Data records:
⟨
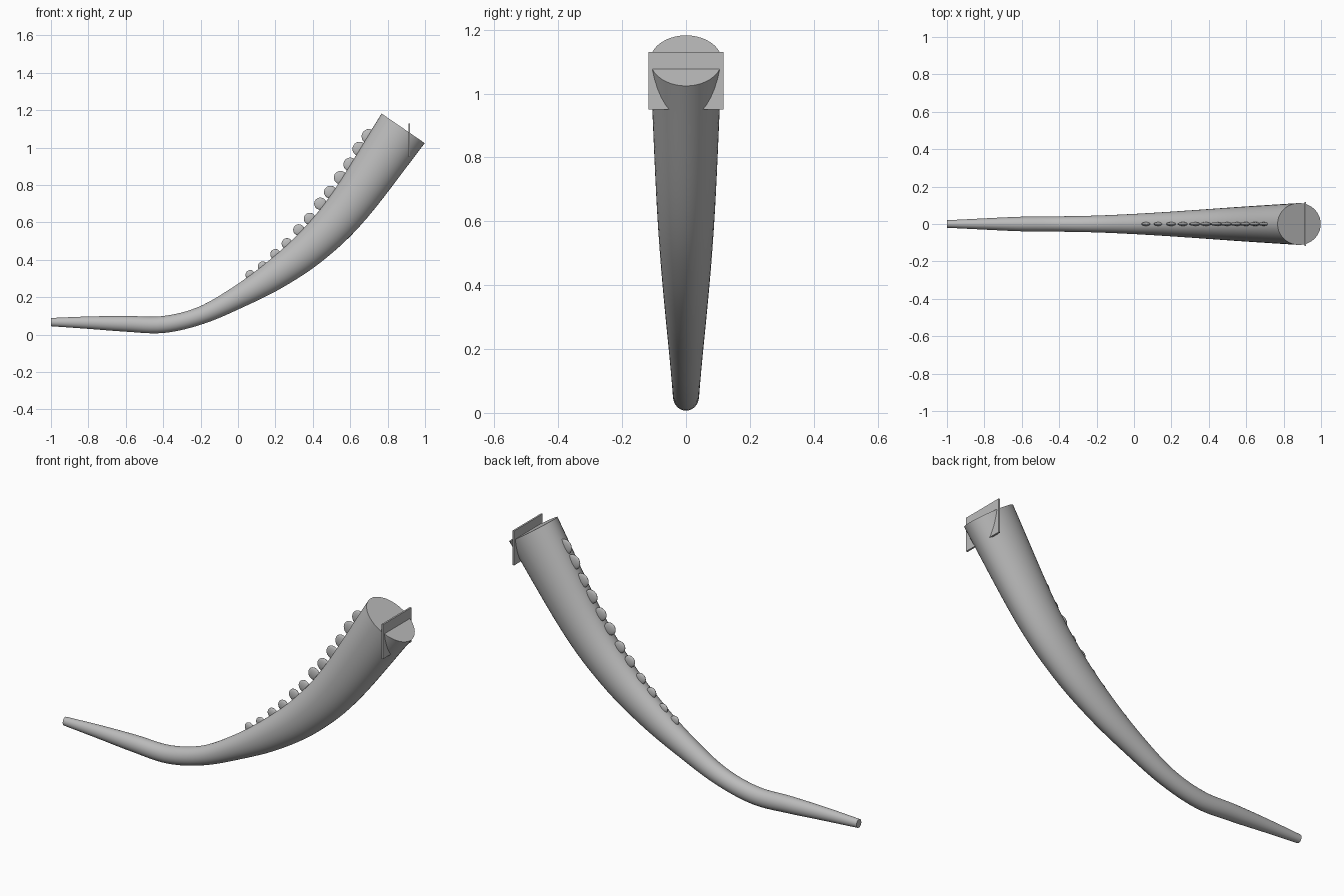
import bpy, bmesh, math
from mathutils import Vector

cube = bpy.data.objects.get("Cube")
if cube:
    bpy.data.objects.remove(cube, do_unlink=True)

grey = bpy.data.materials.new("plain grey")
grey.use_nodes = True
GREY = (0.5, 0.5, 0.5, 1)
grey.diffuse_color = GREY
grey.node_tree.nodes["Principled BSDF"].inputs["Base Color"].default_value = GREY

# Horn stations: x, z, half depth in the bend plane, half width in y
STATIONS = [(-1, .067, .022, .02), (-.8, .064, .033, .03), (-.6, .058, .042, .039),
            (-.4, .054, .045, .041), (-.2, .102, .047, .045), (0, .2, .06, .054),
            (.2, .322, .08, .066), (.4, .478, .098, .08), (.6, .695, .115, .094),
            (.883, 1.103, .14, .112)]
SIDES, STEPS = 40, 6


def finish(name, bm):
    bmesh.ops.recalc_face_normals(bm, faces=bm.faces)
    mesh = bpy.data.meshes.new(name)
    bm.to_mesh(mesh)
    bm.free()
    mesh.materials.append(grey)
    obj = bpy.data.objects.new(name, mesh)
    bpy.context.collection.objects.link(obj)
    bpy.ops.object.select_all(action='DESELECT')
    obj.select_set(True)
    bpy.context.view_layer.objects.active = obj
    bpy.ops.object.shade_smooth_by_angle(angle=math.radians(35))
    return obj


def smooth_path(points):
    """Catmull-Rom interpolation through the stations."""
    p = [Vector(q) for q in points]
    p = [2 * p[0] - p[1]] + p + [2 * p[-1] - p[-2]]
    out = []
    for a, b, c, d in zip(p, p[1:], p[2:], p[3:]):
        for i in range(STEPS):
            t = i / STEPS
            out.append((2 * b + (c - a) * t + (2 * a - 5 * b + 4 * c - d) * t ** 2
                        + (3 * b - a - 3 * c + d) * t ** 3) / 2)
    return out + [p[-2]]


# Curved tapering horn, lofted from elliptical rings
path = smooth_path(STATIONS)
bm = bmesh.new()
rings = []
for i, s in enumerate(path):
    before, after = path[max(i - 1, 0)], path[min(i + 1, len(path) - 1)]
    tangent = Vector((after[0] - before[0], 0, after[1] - before[1])).normalized()
    if i == 0:
        tangent = Vector((1, 0, 0))
    normal = Vector((-tangent.z, 0, tangent.x))
    centre = Vector((s[0], 0, s[1]))
    ring = []
    for k in range(SIDES):
        a = math.tau * k / SIDES
        ring.append(bm.verts.new(centre + normal * s[2] * math.cos(a)
                                 + Vector((0, s[3] * math.sin(a), 0))))
    rings.append(ring)
for r0, r1 in zip(rings, rings[1:]):
    for k in range(SIDES):
        n = (k + 1) % SIDES
        bm.faces.new((r0[k], r0[n], r1[n], r1[k]))
bm.faces.new(rings[0])
bm.faces.new(rings[-1])
finish("horn", bm)

# Row of flattened round bumps along the inner curve
BUMPS = [(.065, .32), (.132, .365), (.2, .43), (.262, .487), (.325, .56), (.383, .62),
         (.44, .7), (.494, .762), (.548, .84), (.6, .91), (.65, .993), (.7, 1.06)]
for i, (x, z) in enumerate(BUMPS):
    radius = .025 + .0013 * i
    bm = bmesh.new()
    bmesh.ops.create_uvsphere(bm, u_segments=24, v_segments=12, radius=1)
    bmesh.ops.scale(bm, vec=(radius, .01, radius), verts=bm.verts)
    bmesh.ops.translate(bm, vec=(x, 0, z), verts=bm.verts)
    finish(f"bump_{i + 1}", bm)

# Thin upright plate through the wide end
bm = bmesh.new()
bmesh.ops.create_cube(bm, size=1)
bmesh.ops.scale(bm, vec=(.009, .235, .18), verts=bm.verts)
bmesh.ops.translate(bm, vec=(.916, 0, 1.04), verts=bm.verts)
finish("end_plate", bm)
⟩
Could you print the lines above, exactly as written, from the line containing "normal = Vector((-tangent.z, 0, tangent.x))" through the final one?

    normal = Vector((-tangent.z, 0, tangent.x))
    centre = Vector((s[0], 0, s[1]))
    ring = []
    for k in range(SIDES):
        a = math.tau * k / SIDES
        ring.append(bm.verts.new(centre + normal * s[2] * math.cos(a)
                                 + Vector((0, s[3] * math.sin(a), 0))))
    rings.append(ring)
for r0, r1 in zip(rings, rings[1:]):
    for k in range(SIDES):
        n = (k + 1) % SIDES
        bm.faces.new((r0[k], r0[n], r1[n], r1[k]))
bm.faces.new(rings[0])
bm.faces.new(rings[-1])
finish("horn", bm)

# Row of flattened round bumps along the inner curve
BUMPS = [(.065, .32), (.132, .365), (.2, .43), (.262, .487), (.325, .56), (.383, .62),
         (.44, .7), (.494, .762), (.548, .84), (.6, .91), (.65, .993), (.7, 1.06)]
for i, (x, z) in enumerate(BUMPS):
    radius = .025 + .0013 * i
    bm = bmesh.new()
    bmesh.ops.create_uvsphere(bm, u_segments=24, v_segments=12, radius=1)
    bmesh.ops.scale(bm, vec=(radius, .01, radius), verts=bm.verts)
    bmesh.ops.translate(bm, vec=(x, 0, z), verts=bm.verts)
    finish(f"bump_{i + 1}", bm)

# Thin upright plate through the wide end
bm = bmesh.new()
bmesh.ops.create_cube(bm, size=1)
bmesh.ops.scale(bm, vec=(.009, .235, .18), verts=bm.verts)
bmesh.ops.translate(bm, vec=(.916, 0, 1.04), verts=bm.verts)
finish("end_plate", bm)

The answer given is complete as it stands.